Deja vu is a real thing. However, is deja vu in another country realistic? You may know it as a “motor taxi” but I know it as “keke na pepe.” I never thought I would see it again until one hot afternoon on September 1st 2019 – I experienced deja vu in Peru.
It rode right past me and I gazed as if it was the first time I had seen “keke na pepe” again. The last time I had entered one was in Nigeria when I was just 10 years old. I never thought that a country 9,479 km away from my hometown could remind me so much of it and bring back a little part of my Nigerian identity.
When I was 10 years old, my mom, little brother, and I would normally take a “keke na pepe” almost every Sunday in order to get to church. In Peru, I entered one for the first time in on an afternoon when I was returning from my internship. Immediately, a flash of memories, and a feeling of deja vu took over me. I heard my mother’s voice again, taking me back to my 10 year old self. I could hear her say “Chiamaka ri da ta motor a hu” which means “Chiamaka get down from that vehicle.” I could see when she paid the driver, I could hear her laughter and see my little brother as an 8 year old child. For the first time in 6 years – something, one thing, a vehicle reminded me of my hometown.
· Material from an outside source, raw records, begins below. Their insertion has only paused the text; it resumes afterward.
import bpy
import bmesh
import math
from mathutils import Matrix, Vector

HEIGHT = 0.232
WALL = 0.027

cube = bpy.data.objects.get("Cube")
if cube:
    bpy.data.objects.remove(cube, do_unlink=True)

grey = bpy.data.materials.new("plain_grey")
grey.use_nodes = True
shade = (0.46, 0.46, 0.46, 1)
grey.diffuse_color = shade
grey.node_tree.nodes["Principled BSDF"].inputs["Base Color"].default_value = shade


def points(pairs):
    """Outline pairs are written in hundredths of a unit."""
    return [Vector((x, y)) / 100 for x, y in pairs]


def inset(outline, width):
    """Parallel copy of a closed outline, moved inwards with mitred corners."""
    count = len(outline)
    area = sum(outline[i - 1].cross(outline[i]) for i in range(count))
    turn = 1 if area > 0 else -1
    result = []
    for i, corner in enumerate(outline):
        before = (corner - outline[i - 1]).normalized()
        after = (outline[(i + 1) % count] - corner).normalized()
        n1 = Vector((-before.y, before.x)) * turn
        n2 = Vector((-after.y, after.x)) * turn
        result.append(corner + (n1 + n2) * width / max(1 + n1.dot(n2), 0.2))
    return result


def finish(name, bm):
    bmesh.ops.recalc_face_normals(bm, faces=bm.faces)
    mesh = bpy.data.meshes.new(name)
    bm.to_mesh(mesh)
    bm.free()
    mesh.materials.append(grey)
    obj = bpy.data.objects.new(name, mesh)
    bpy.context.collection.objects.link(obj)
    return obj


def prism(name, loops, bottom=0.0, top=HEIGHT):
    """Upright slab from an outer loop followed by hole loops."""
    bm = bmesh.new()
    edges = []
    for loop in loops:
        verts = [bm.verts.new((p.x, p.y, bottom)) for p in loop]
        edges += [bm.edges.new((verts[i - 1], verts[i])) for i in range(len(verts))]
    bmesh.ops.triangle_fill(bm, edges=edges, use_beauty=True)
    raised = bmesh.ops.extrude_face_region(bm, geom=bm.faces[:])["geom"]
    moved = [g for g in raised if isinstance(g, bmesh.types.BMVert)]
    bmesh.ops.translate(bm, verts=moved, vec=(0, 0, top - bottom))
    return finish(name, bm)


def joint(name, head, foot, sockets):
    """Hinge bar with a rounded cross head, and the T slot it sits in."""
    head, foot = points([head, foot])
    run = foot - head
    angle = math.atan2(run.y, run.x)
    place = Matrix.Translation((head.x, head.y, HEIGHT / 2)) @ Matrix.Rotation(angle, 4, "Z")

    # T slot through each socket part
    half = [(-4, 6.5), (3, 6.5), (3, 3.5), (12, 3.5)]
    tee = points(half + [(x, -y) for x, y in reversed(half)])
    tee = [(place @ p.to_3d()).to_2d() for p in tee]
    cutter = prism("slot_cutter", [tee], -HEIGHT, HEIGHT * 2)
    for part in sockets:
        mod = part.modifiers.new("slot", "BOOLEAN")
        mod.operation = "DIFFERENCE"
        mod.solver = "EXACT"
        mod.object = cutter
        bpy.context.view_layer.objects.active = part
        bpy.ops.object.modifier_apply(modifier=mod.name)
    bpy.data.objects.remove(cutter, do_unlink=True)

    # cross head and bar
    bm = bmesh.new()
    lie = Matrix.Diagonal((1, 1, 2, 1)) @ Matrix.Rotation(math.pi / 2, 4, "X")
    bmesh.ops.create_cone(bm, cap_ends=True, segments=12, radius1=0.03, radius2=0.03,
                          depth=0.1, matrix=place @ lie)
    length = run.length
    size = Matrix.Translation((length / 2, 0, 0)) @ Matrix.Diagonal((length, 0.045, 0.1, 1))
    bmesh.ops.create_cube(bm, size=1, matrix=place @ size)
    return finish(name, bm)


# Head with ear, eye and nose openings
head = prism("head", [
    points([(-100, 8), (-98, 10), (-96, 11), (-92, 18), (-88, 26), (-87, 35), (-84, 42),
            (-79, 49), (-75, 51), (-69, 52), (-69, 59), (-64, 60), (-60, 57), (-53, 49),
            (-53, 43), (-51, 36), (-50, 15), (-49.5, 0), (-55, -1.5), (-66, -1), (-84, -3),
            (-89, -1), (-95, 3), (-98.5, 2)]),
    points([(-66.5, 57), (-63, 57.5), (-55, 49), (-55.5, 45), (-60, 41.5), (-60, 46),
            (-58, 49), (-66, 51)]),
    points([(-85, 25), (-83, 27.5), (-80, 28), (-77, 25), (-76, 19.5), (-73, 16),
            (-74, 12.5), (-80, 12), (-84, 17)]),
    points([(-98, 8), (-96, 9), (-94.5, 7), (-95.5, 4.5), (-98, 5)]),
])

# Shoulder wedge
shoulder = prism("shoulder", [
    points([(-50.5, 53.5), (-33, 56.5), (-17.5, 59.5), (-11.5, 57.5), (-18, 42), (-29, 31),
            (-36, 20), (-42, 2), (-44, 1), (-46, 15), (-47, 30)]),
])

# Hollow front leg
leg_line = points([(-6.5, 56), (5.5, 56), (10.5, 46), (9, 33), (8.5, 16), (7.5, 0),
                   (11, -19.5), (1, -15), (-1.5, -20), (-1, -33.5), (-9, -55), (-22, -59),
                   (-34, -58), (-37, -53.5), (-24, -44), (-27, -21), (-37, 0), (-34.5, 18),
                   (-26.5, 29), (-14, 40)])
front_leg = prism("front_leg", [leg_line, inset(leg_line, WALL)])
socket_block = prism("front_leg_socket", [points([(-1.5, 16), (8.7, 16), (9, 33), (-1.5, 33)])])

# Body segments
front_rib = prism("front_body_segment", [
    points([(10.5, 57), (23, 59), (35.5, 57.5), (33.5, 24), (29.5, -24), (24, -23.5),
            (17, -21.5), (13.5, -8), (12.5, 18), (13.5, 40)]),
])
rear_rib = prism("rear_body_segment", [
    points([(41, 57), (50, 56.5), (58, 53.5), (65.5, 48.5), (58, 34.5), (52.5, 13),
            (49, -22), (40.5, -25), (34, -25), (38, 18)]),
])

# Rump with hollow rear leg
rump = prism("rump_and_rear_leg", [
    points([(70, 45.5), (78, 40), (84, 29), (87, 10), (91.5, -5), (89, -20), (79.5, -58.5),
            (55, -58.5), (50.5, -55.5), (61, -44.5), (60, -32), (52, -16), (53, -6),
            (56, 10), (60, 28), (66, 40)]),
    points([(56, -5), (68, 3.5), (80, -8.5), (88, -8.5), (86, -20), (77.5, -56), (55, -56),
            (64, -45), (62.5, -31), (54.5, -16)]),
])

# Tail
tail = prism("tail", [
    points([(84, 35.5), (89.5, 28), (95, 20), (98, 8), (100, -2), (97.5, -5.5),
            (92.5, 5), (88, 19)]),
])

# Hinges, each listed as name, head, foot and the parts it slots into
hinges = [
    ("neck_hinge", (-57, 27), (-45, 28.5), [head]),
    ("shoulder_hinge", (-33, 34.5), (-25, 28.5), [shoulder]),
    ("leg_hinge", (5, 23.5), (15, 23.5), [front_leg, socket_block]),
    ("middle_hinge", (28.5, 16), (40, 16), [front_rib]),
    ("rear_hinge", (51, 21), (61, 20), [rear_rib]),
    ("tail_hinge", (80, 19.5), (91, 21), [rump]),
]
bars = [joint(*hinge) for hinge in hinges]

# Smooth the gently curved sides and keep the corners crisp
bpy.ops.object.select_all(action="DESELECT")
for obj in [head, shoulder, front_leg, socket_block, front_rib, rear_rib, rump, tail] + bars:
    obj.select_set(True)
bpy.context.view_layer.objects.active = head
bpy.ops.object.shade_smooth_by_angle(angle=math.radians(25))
I have always pondered whether Peru is my home. I have come to the conclusion that it is different – they speak Spanish not Igbo and English, they wear different clothes, they have different traditions that are not similar to mine. However, I and Peru both have “keke na pepe” also known as “motor taxis.” I and Peru both have a rowdy market, I and Peru both have a culture, I and Peru both have a language, I and Peru both have a sense of appreciation for our identities.
Even though I live in Cleveland, Ohio now, I feel a sense of home here in Peru because I may not have my family, may get homesick every now and then. However, I have everything else that makes me believe “Yes, this is where I should be.”